I paid for my groceries and went home, then sat down to write fiction about people and events that had the opportunity for auspicious developments. I can transform nearly anything with the alchemy of words. In the sphere of imaginings, beginnings and endings always lead me to another path of intrigue, and usually to higher ground. I forget the most mundane or damaging moments, and call on a broader and deeper view, a multiplicity of experiences: my writer’s voice.  Anything can happen. Miracles stop by as though they are neighbors. I make my way in the world like this, both literarily and otherwise, as often as possible.

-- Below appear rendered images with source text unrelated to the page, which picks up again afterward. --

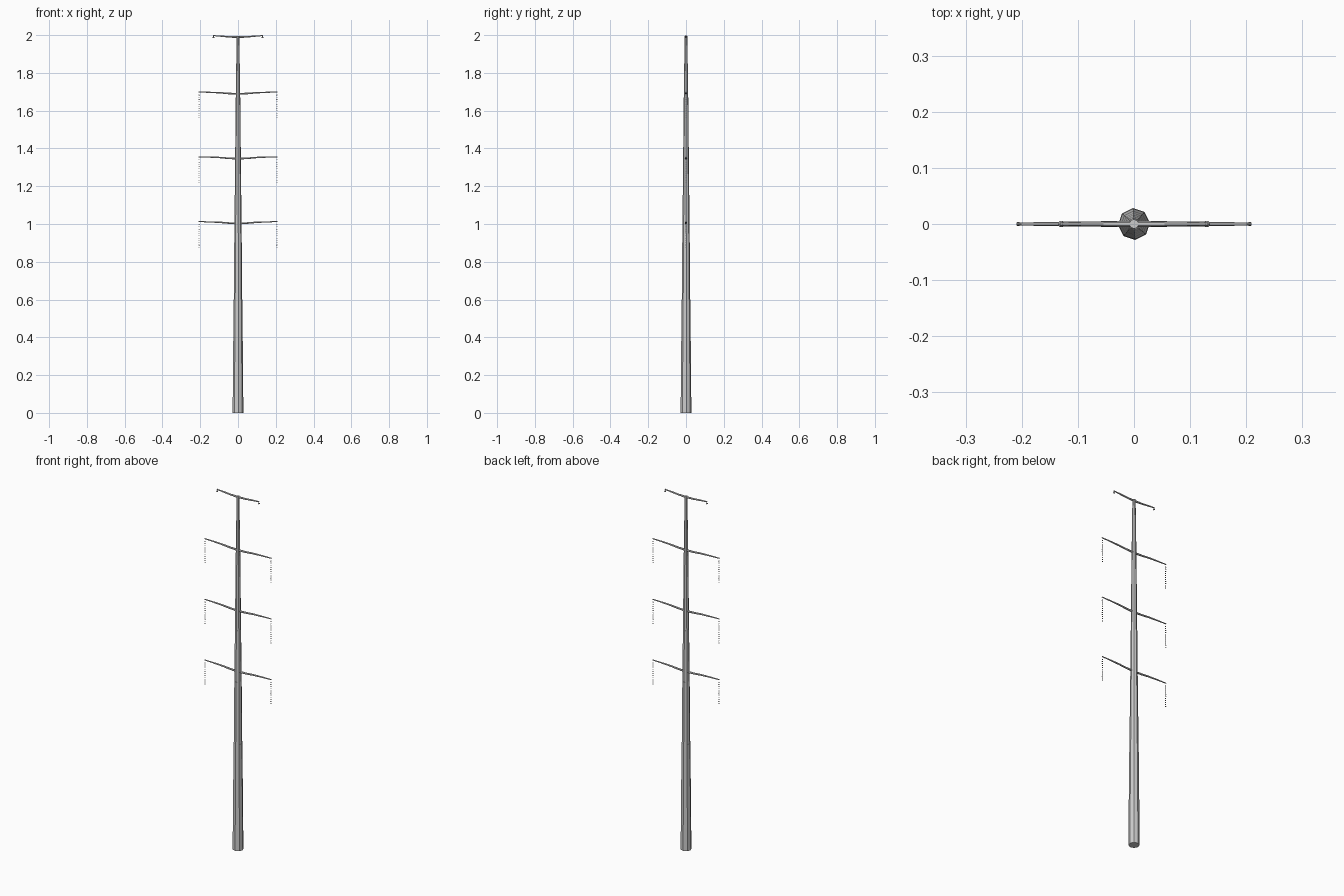
import bpy, bmesh, math
from mathutils import Vector

if "Cube" in bpy.data.objects:
    bpy.data.objects.remove(bpy.data.objects["Cube"])


def finish(bm, name):
    bmesh.ops.recalc_face_normals(bm, faces=bm.faces)
    me = bpy.data.meshes.new(name)
    bm.to_mesh(me)
    bm.free()
    ob = bpy.data.objects.new(name, me)
    bpy.context.collection.objects.link(ob)
    return ob


def tube(bm, stations, axis, sides=8, turn=0.0):
    """Loft rings (centre, radius) along 'X' or 'Z', capped at both ends."""
    rings = []
    for c, r in stations:
        ring = []
        for i in range(sides):
            a = turn + 2 * math.pi * i / sides
            u, v = r * math.cos(a), r * math.sin(a)
            off = Vector((u, v, 0)) if axis == 'Z' else Vector((0, u, v))
            ring.append(bm.verts.new(Vector(c) + off))
        rings.append(ring)
    for a, b in zip(rings, rings[1:]):
        for i in range(sides):
            j = (i + 1) % sides
            bm.faces.new((a[i], a[j], b[j], b[i]))
    bm.faces.new(rings[0])
    bm.faces.new(rings[-1])


# tapered eight-sided mast with slightly stepped sections
profile = [(0, .0285), (.13, .0275), (.6, .0232), (.6, .0225), (.95, .0195),
           (.95, .019), (1.24, .0165), (1.24, .016), (1.54, .0135),
           (1.54, .013), (1.81, .0108), (1.81, .0095), (1.995, .0085)]
bm = bmesh.new()
tube(bm, [((0, 0, z), r) for z, r in profile], 'Z', 8, math.radians(4))
finish(bm, "mast")

# three long crossarms, bowed slightly upward, each with hanging insulators
half = [(0, 0, .0055), (.05, .002, .005), (.095, .006, .0045),
        (.16, .0085, .0035), (.209, .0095, .0025)]
for n, z0 in enumerate((1.003, 1.346, 1.689), 1):
    bm = bmesh.new()
    line = [(-x, z, r) for x, z, r in reversed(half[1:])] + half
    tube(bm, [((x, 0, z0 + z), r) for x, z, r in line], 'X', 6)
    finish(bm, f"crossarm_{n}")
    for side, label in ((-1, "left"), (1, "right")):
        x, top = side * .206, z0 + .009
        bm = bmesh.new()
        tube(bm, [((x, 0, top), .0008), ((x, 0, top - .14), .0008)], 'Z', 4)
        # thin shed discs
        for k in range(11):
            zc = top - .015 - k * .012
            tube(bm, [((x, 0, zc - .0015), .004), ((x, 0, zc + .0015), .002)], 'Z', 6)
        finish(bm, f"insulator_{n}_{label}")

# short top arm for the earth wires
top_half = [(0, 1.989, .0055), (.05, 1.991, .0045), (.095, 1.995, .004),
            (.132, 1.9975, .0025)]
line = [(-x, z, r) for x, z, r in reversed(top_half[1:])] + top_half
bm = bmesh.new()
tube(bm, [((x, 0, z), r) for x, z, r in line], 'X', 6)
finish(bm, "top_arm")

# small wire clamps under the tips
for side, label in ((-1, "left"), (1, "right")):
    x = side * .13
    bm = bmesh.new()
    tube(bm, [((x, 0, 2.0), .0025), ((x, 0, 1.987), .0025)], 'Z', 6)
    tube(bm, [((x, 0, 1.99), .003), ((x, 0, 1.987), .006),
              ((x, 0, 1.984), .003)], 'Z', 6)
    finish(bm, f"wire_clamp_{label}")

So, near the top of this hill where we stop, I acknowledge the uncomfortable hammering of my heart but also the distance from the bottom to this point. Several years ago I was unable to climb that far, that fast. I would have had to hold on to someone, and then return  before reaching my goal. But now I put a foot forward, then the other until I make the last stretch.  The top of the hill is nothing much. It was the view I’d come looking for, but sometimes pinnacles are surprisingly ordinary. The breeze is soothing in the intense light. My heart rate slows; all trace of the earlier fear has left. The way down is easy. My  daughter follows, talking lightly about life, her laughter sweet. I relax a bit too much, almost slide over the dirt and plants, through the fragrant, cool woods, but a crash landing is likely. 

And that is not what I intend on happening–a crash landing. I have had enough of those over the years. I long to keep at bay the more terrible possibilities that could hijack this life, so I try to make the right choices, remain diligent in my tasks, develop more acute vision and give rein to any inspired moments. I would like to be a better conduit for Divine Love.

Meanwhile, it seems I might need more repair–for strength, for stamina, for a bit more longevity. I wasn’t that sold on trying to become so much more normal, anyway. It has always been the odd bits and pieces that have seemed to make the whole richer in the end. What appears to be the weak link can become the thing that makes the better difference. When all is said and  done, I’m up for the next go ’round.

(Thanks, Alexandra, for all your encouragement and love.)